Tuesday, September 29, 2009

How dare you ask the Prime Minister that question !@?

The quake could be felt around the media and far beyond. Andrew Marr, an astute BBC Political commentator cum journalist had asked the question of the British Prime Minister.

If you're American your likely reaction may be "..and yeah! You Brits are so sensitive".

There are some things, many indeed which the Brits curry or import to shore up their own media. Indeed the dawn of the TV News age and the BBC's decision to allow on screen reporters was prompted by the US Networks influencing UK domestic competition.

But this question, about the PM, particularly the condition about his health was a googly, what in Baseball you might call a breaking ball, and in case you're wondering "googly" came before "google".

But that's beside the point, the PM's expression tells he never saw it coming and when it did, the utter disdain is evident.

The question suggested by implication that was he was so severely handicapped that, and the follow up question would have been on its heels, shouldn't he step down as Prime Minister.

This was was a grenade with the pin smothered with chloric acid and its kaboomness and repercussions, not now, but way into the election run could be hugely unsettling.

Asking that Question
You've seen it before, a cunning attorney introduces a stray piece of evidence or pursues a course of questioning knowing full well the other side will object and the judge will overrule. But you can't ignore that the jury now privy to this info will find it hard to "strike off this comment".

And so it was and will be with PM Gordon Brown.

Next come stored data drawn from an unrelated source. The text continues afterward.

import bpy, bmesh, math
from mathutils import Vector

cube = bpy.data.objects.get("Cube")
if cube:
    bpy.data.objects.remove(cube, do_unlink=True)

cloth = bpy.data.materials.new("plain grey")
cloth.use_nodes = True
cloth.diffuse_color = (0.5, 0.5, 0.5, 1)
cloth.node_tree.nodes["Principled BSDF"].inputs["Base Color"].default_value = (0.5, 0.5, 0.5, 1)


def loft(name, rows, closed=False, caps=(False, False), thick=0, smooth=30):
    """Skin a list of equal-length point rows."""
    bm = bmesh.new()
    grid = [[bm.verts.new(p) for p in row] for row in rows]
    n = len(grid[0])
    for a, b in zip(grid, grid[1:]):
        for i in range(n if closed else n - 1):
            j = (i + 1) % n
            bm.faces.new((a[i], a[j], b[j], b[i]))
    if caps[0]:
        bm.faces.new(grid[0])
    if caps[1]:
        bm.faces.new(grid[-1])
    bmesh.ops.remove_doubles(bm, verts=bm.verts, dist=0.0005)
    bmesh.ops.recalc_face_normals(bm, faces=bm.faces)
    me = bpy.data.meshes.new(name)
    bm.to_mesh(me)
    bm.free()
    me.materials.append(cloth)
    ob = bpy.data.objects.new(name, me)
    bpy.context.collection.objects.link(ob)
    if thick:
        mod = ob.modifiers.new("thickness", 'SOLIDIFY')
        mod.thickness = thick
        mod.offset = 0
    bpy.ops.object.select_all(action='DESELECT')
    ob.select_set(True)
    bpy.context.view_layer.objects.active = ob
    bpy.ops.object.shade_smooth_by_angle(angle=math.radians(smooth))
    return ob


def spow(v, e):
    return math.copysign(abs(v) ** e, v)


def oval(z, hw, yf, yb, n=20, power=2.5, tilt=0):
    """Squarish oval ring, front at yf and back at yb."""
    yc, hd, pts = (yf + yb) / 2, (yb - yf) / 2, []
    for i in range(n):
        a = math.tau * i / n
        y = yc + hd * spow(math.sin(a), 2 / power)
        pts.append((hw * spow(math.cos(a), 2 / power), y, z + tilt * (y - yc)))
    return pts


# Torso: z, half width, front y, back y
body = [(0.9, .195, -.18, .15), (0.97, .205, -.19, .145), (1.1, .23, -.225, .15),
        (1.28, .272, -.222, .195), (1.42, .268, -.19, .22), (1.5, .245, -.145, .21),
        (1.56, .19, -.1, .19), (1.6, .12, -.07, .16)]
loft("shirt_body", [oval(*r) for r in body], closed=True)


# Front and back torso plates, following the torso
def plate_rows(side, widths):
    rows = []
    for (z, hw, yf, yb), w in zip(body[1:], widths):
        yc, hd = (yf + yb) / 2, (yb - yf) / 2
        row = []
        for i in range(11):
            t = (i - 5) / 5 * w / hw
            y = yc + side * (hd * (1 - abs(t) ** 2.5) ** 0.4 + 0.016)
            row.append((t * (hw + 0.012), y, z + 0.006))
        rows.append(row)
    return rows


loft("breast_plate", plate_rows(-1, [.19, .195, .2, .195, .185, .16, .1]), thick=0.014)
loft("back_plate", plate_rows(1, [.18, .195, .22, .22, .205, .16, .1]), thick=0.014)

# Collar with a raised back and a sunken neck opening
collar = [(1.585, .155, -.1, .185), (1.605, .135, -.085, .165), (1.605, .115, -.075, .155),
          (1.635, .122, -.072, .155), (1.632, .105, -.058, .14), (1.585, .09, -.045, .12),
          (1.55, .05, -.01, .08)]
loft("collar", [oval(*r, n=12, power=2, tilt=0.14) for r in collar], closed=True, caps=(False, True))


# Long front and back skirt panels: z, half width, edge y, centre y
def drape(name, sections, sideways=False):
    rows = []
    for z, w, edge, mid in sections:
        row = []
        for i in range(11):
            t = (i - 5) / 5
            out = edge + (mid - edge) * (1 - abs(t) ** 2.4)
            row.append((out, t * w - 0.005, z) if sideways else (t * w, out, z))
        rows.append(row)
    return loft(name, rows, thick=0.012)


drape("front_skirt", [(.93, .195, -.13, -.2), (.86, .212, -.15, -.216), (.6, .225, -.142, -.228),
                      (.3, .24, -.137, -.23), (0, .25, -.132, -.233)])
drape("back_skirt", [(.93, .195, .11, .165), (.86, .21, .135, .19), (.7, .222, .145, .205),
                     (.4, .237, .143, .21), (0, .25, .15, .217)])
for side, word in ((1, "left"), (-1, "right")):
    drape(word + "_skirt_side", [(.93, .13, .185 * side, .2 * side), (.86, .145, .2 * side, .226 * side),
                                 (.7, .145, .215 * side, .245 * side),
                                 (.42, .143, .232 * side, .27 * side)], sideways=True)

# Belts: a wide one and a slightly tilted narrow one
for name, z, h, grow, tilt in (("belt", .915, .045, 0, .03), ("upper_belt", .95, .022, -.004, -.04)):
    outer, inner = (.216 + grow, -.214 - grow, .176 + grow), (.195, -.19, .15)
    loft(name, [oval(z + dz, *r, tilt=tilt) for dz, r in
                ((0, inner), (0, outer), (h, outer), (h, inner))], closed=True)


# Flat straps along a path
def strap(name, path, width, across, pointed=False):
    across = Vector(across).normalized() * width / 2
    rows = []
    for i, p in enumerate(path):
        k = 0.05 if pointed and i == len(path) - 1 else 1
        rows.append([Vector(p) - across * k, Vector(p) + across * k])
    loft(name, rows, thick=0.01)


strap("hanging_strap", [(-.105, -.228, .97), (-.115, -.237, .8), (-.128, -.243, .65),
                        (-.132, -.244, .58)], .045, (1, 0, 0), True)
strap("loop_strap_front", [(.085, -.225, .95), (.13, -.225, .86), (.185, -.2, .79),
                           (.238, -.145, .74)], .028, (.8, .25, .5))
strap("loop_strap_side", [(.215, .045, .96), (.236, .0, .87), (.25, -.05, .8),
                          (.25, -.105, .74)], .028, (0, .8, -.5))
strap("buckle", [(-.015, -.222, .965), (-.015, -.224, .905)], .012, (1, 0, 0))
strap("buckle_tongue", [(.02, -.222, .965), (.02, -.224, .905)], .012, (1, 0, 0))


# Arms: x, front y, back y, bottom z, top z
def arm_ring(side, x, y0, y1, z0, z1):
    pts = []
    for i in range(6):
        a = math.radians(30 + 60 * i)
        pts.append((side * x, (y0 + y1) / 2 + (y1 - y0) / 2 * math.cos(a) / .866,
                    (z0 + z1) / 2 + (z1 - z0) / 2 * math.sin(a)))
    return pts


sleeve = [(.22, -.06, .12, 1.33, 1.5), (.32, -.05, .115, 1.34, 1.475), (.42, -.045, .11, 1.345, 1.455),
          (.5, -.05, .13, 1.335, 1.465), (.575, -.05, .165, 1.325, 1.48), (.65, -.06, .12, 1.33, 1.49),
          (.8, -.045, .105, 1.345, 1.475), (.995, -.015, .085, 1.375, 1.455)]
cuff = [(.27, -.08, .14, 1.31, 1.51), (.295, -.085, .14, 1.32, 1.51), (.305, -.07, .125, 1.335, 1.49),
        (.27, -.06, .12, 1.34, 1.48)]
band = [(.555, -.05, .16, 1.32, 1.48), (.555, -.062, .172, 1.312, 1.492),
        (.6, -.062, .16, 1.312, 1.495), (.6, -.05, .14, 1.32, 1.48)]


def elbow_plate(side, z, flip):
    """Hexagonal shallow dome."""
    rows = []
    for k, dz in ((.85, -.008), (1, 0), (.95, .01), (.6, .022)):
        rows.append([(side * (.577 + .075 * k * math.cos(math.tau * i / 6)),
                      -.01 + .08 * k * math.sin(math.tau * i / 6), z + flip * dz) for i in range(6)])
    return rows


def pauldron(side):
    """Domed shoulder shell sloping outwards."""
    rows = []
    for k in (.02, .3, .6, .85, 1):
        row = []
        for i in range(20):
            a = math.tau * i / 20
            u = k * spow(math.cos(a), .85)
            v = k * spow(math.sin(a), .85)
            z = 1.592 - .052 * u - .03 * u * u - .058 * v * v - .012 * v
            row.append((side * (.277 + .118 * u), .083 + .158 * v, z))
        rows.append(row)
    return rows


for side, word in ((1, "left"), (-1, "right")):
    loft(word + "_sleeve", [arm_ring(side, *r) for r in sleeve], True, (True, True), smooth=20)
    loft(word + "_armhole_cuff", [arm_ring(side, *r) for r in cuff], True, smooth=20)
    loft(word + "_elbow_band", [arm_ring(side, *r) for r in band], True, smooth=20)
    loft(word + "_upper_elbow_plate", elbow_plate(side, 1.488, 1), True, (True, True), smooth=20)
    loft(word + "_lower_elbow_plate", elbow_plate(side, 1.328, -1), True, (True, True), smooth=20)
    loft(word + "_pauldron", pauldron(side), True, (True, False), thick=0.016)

As a former Television Political Producer ironically working under the PM's brother Andrew Brown, I agree with Tim Montgomerie, from Conservative home, who said on BBC's PM, early evening News radio news programme:

"I do worry about this. I think there's been a decline generally in the standard of political journalism in Britain. There's an obsession with opinion polls, personality, obsession the new. There's not enough policy analysis; not enough interviewing of the kind politics would be enhanced by and what we had here was a rumour circulating on the blogosphere categorically denied by Downing Street in private being aired on the BBC's flagship programme.. and therefore giving the license to newspapers and others to put this story out there and give people the impression there's something wrong with Gordon Brown's mental health"

He also added, just in case you're thinking why in the rolling stones would a Tory be defending Labour that he (Tim) wasn't going to regret those who'd take a swing at the PM and that the sooner the PM left office, the better. There!

Mary Ann Sieghart, formerly of the Times, who now presents Newshour on the BBC World Service begged to differ. She was behind revelations that Liberal Democrat leader Charles Kennedy's had a drinking problem, which would later lead to to his resignation.

Lord Owen, formerly leader of the Social Democrats has written a well received tomb about political failings attributed to ill health and the rest in: In Sickness and in Power: Illness in Heads of Government During the Last 100 Years reviewed here in the Guardian.

The Westminster Village
So what's off limit and what isn't?

In the village of Westminster, and corridors of traditional journalism, many a comment and innuendo remain behind closed doors, some of which are bound by Chatham House rules. I have been a member of Chatham House for fifteen years.

Others are hearsay, not worth the outing, some would damage any relationship with a source were it to become public. I like many journalists will have favourite dinner-time stories that stay in the kitchen.

The Westminster village Marr talks about is rife with rumours of one sort or another. Scallywag, a political satire mag alluded to something deeply unrepeatable about some politicians. I'm not going to say it either.

But at some point as a political journalist perhaps you look for new tools to play the game. Margaret Thatcher during her reign hated being asked questions by the public ergo the famous sinking of the Belgrano question.

And this new game, because in many ways the political jousting between interviewer and interviewee is that, looks to work outside the rules. MPs today have been trained to the teeth in obfuscation and parrying difficult questions, so journalist need to find new approaches, new skills, new questions.

In US politics, presidential hopefuls have everything scrutinised. As Sieghart said on PM even Reagan's rectum got the treatment. Apologies if you're eating.

But the rules of the blogosphere whilst not entirely new are unfolding. Hugh Hewitt in his brilliant book Blog - Understanding the information reformation changing the world gives a far better account than I could of how the nature of blogs undid a republican Trent Lott, and a news anchor Dan Rathers.

A new politcal turning point?
Yes the salvos were not based on rumours, so Marr is in a new league here. The league of ungentlemanly, when MPs knew a journalist would not break off and go rogue? Or a league that say now everything goes?

These are interesting times for the genie is damn if it's going to lie back down in that cold uncomfortable bottle and so with an election looming, look forward to the unexpected. It's going to be dirty, very dirty and the first salvo for how we become knowledgeable may just have been lobbed and it's a going to go kaboom for a very long time.